» WHAT TO DO:
Among the lines below, restate word for word only those from the line with "bm.verts.new((0.757, 0.19, 0.705))" through the line with "# windows: recess, pane, frame", with both end lines kept.
── EXERCISE INPUTS ──
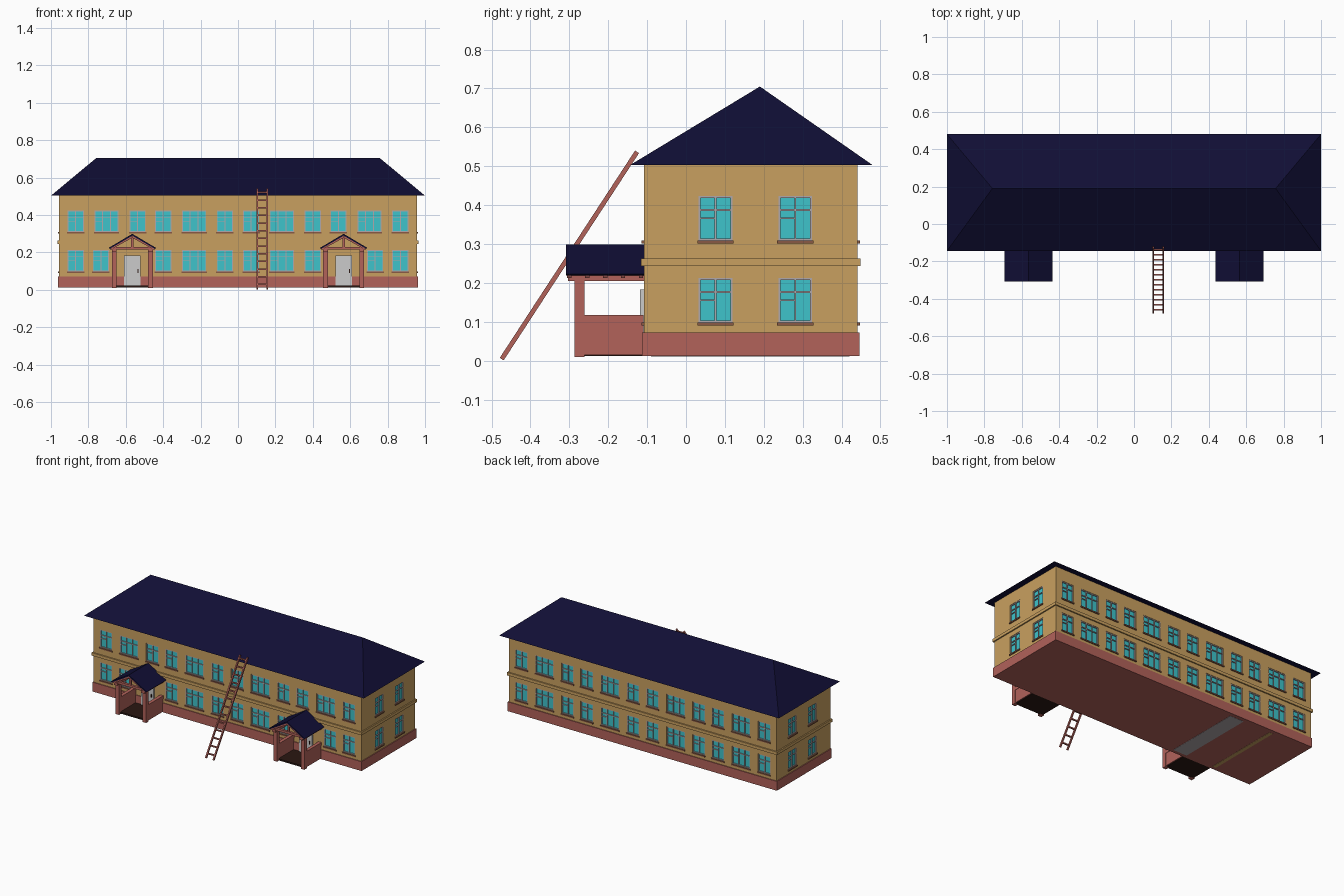
import bpy, bmesh, math
from mathutils import Matrix, Vector

if "Cube" in bpy.data.objects:
    bpy.data.objects.remove(bpy.data.objects["Cube"])


def material(name, hexcol):
    lin = [((int(hexcol[i:i + 2], 16) / 255 + 0.055) / 1.055) ** 2.4 for i in (0, 2, 4)]
    m = bpy.data.materials.new(name)
    m.diffuse_color = (*lin, 1)
    m.use_nodes = True
    m.node_tree.nodes["Principled BSDF"].inputs["Base Color"].default_value = m.diffuse_color
    return m


WALL = material("wall_tan", "C9A060")
BRICK = material("brick_red", "B2625A")
ROOF = material("roof_navy", "100E35")
GLASS = material("glass_cyan", "3EC3CB")
FRAME = material("frame_grey", "B0A8AC")
SILL = material("sill_brown", "8A5A45")
DARK = material("floor_dark", "2A1712")
I = Matrix.Identity(4)


def box(bm, lo, hi, M=I):
    lo, hi = Vector(lo), Vector(hi)
    S = Matrix.Diagonal((*(hi - lo), 1))
    bmesh.ops.create_cube(bm, size=1, matrix=M @ Matrix.Translation((lo + hi) / 2) @ S)


def beam(bm, a, b, wx, t):
    """Square bar from a to b: wx across, t thick."""
    a, b = Vector(a), Vector(b)
    d = b - a
    q = d.to_track_quat('Z', 'X' if abs(d.x) < 1e-6 else 'Y').to_matrix().to_4x4()
    # keep the 'wx' axis along world x for bars in the yz plane
    wide_x = abs(q.col[0].x) >= abs(q.col[1].x)
    s = (wx, t) if wide_x else (t, wx)
    S = Matrix.Diagonal((*s, d.length, 1))
    bmesh.ops.create_cube(bm, size=1, matrix=Matrix.Translation((a + b) / 2) @ q @ S)


def prism(bm, prof, y0, y1, cx):
    """Extrude an xz profile along y."""
    f = bm.faces.new([bm.verts.new((cx + x, y0, z)) for x, z in prof])
    r = bmesh.ops.extrude_face_region(bm, geom=[f])
    vs = [g for g in r["geom"] if isinstance(g, bmesh.types.BMVert)]
    bmesh.ops.translate(bm, verts=vs, vec=(0, y1 - y0, 0))


def finish(bm, name, mat=None):
    bmesh.ops.recalc_face_normals(bm, faces=bm.faces)
    me = bpy.data.meshes.new(name)
    bm.to_mesh(me)
    bm.free()
    if mat:
        me.materials.append(mat)
    ob = bpy.data.objects.new(name, me)
    bpy.context.collection.objects.link(ob)
    return ob


def single(name, mat, lo, hi):
    bm = bmesh.new()
    box(bm, lo, hi)
    return finish(bm, name, mat)


X, Y0, Y1 = 0.957, -0.108, 0.441
DOORS = (-0.565, 0.565)

# main volume, plinth, belt course
walls = single("walls", WALL, (-X, Y0, 0.07), (X, Y1, 0.507))
single("plinth", BRICK, (-X - 0.005, Y0 - 0.005, 0.012), (X + 0.005, Y1 + 0.005, 0.072))
bm = bmesh.new()
for y in (Y0, Y1):
    box(bm, (-X - 0.008, y - 0.008, 0.244), (X + 0.008, y + 0.008, 0.263))
for x in (-X, X):
    box(bm, (x - 0.008, Y0 - 0.008, 0.244), (x + 0.008, Y1 + 0.008, 0.263))
finish(bm, "belt_course", WALL)

# hipped roof with a thin eave edge
bm = bmesh.new()
base = [bm.verts.new(p) for p in ((-1, -0.144, 0.503), (1, -0.144, 0.503), (1, 0.48, 0.503), (-1, 0.48, 0.503))]
l, r = bm.verts.new((-0.757, 0.19, 0.705)), bm.verts.new((0.757, 0.19, 0.705))
a, b, c, d = base
for f in ((d, c, b, a), (a, b, r, l), (b, c, r), (c, d, l, r), (d, a, l)):
    bm.faces.new(f)
finish(bm, "main_roof", ROOF)

# windows: recess, pane, frame bars and sill in wall coordinates
cut, glass, frame, sill = (bmesh.new() for _ in range(4))


def window(M, u, z0, panes):
    w, h, t = (0.087, 0.13)[panes - 2], 0.115, 0.005
    a, b, z1 = u - w / 2, u + w / 2, z0 + h
    box(cut, (a, -0.02, z0), (b, 0.012, z1), M)
    box(glass, (a, 0.008, z0), (b, 0.012, z1), M)
    f0, f1 = 0.002, 0.01
    for x in (a, b - t):
        box(frame, (x, f0, z0), (x + t, f1, z1), M)
    for z in (z0, z1 - t, z0 + 0.076):
        box(frame, (a, f0, z), (b, f1, z + t), M)
    for i in range(1, panes):
        x = a + w * i / panes
        box(frame, (x - t / 2, f0, z0), (x + t / 2, f1, z1), M)
    box(frame, (a, f0, z0 + 0.055), (a + w / panes, f1, z0 + 0.059), M)
    box(sill, (a - 0.003, -0.006, z0 - 0.008), (b + 0.003, 0.008, z0), M)


def rot(deg):
    return Matrix.Rotation(math.radians(deg), 4, 'Z')


FRONT = Matrix.Translation((0, Y0, 0))
BACK = Matrix.Translation((0, Y1, 0)) @ rot(180)
RIGHT = Matrix.Translation((X, 0, 0)) @ rot(90)
LEFT = Matrix.Translation((-X, 0, 0)) @ rot(-90)
LOW, HIGH = 0.098, 0.309
ROW = [(0.07, 2), (0.235, 3), (0.4, 2), (0.537, 2), (0.703, 3), (0.868, 2)]
for s in (-1, 1):
    for u, n in ROW:
        window(FRONT, s * u, HIGH, n)
        window(BACK, s * u, HIGH, n)
        window(BACK, s * u, LOW, n)
    for u, n in ROW[:3] + [(0.733, 2), (0.868, 2)]:
        window(FRONT, s * u, LOW, n)
for y in (0.076, 0.281):
    for z in (LOW, HIGH):
        window(RIGHT, y, z, 2)
        window(LEFT, -y, z, 2)

# cut the recesses into the walls
cutter = finish(cut, "window_cutter")
cutter.hide_render = True
mod = walls.modifiers.new("recess", 'BOOLEAN')
mod.object, mod.operation, mod.solver = cutter, 'DIFFERENCE', 'EXACT'
dg = bpy.context.evaluated_depsgraph_get()
new_mesh = bpy.data.meshes.new_from_object(walls.evaluated_get(dg))
walls.modifiers.clear()
walls.data = new_mesh
bpy.data.objects.remove(cutter)
finish(glass, "window_glass", GLASS)
finish(frame, "window_frames", FRAME)
finish(sill, "window_sills", SILL)

# entrance porches
doors, handles, timber, slabs, roofs = (bmesh.new() for _ in range(5))
for cx in DOORS:
    box(doors, (cx - 0.045, -0.118, 0.02), (cx + 0.045, -0.105, 0.183))
    box(handles, (cx + 0.028, -0.124, 0.09), (cx + 0.033, -0.117, 0.11))
    box(slabs, (cx - 0.1, -0.27, 0.012), (cx + 0.1, -0.108, 0.022))
    for s in (-1, 1):
        x = cx + s * 0.097
        box(timber, (x - 0.0125, -0.287, 0.01), (x + 0.0125, -0.261, 0.208))      # post
        box(timber, (x - 0.009, -0.262, 0.015), (x + 0.009, -0.109, 0.098))       # side wall
        box(timber, (x - 0.011, -0.262, 0.098), (x + 0.011, -0.109, 0.118))       # hand rail
        box(timber, (x - 0.0125, -0.304, 0.205), (x + 0.0125, -0.108, 0.221))     # plate
        for i in range(5):                                                        # rafters
            y = -0.3 + i * 0.046
            beam(timber, (cx + s * 0.12, y, 0.218), (cx, y, 0.284), 0.011, 0.011)
    box(timber, (cx - 0.11, -0.296, 0.214), (cx + 0.11, -0.28, 0.229))            # tie beam
    box(timber, (cx - 0.006, -0.295, 0.225), (cx + 0.006, -0.283, 0.286))         # king post
    prism(roofs, [(-0.128, 0.223), (0, 0.299), (0.128, 0.223), (0.12, 0.219), (0, 0.289), (-0.12, 0.219)],
          -0.308, -0.107, cx)
finish(doors, "doors")
finish(handles, "door_handles", DARK)
finish(timber, "porch_timber", BRICK)
finish(slabs, "porch_floors", DARK)
finish(roofs, "porch_roofs", ROOF)

# ladder leaning on the eave
bm = bmesh.new()
foot, top = Vector((0, -0.474, 0.004)), Vector((0, -0.126, 0.537))
for x in (0.103, 0.157):
    off = Vector((x, 0, 0))
    beam(bm, foot + off, top + off, 0.008, 0.012)
N = 13
for i in range(N):
    p = foot.lerp(top, (i + 0.6) / N)
    box(bm, (0.103, p.y - 0.004, p.z - 0.004), (0.157, p.y + 0.004, p.z + 0.004))
finish(bm, "ladder", BRICK)

# underside floor patches
single("underside_grey_panel", FRAME, (-0.47, -0.09, 0.011), (-0.37, 0.42, 0.014))
single("underside_tan_strip", WALL, (-0.69, -0.09, 0.011), (-0.665, 0.42, 0.014))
───
» ANSWER BELOW:
l, r = bm.verts.new((-0.757, 0.19, 0.705)), bm.verts.new((0.757, 0.19, 0.705))
a, b, c, d = base
for f in ((d, c, b, a), (a, b, r, l), (b, c, r), (c, d, l, r), (d, a, l)):
    bm.faces.new(f)
finish(bm, "main_roof", ROOF)

# windows: recess, pane, frame bars and sill in wall coordinates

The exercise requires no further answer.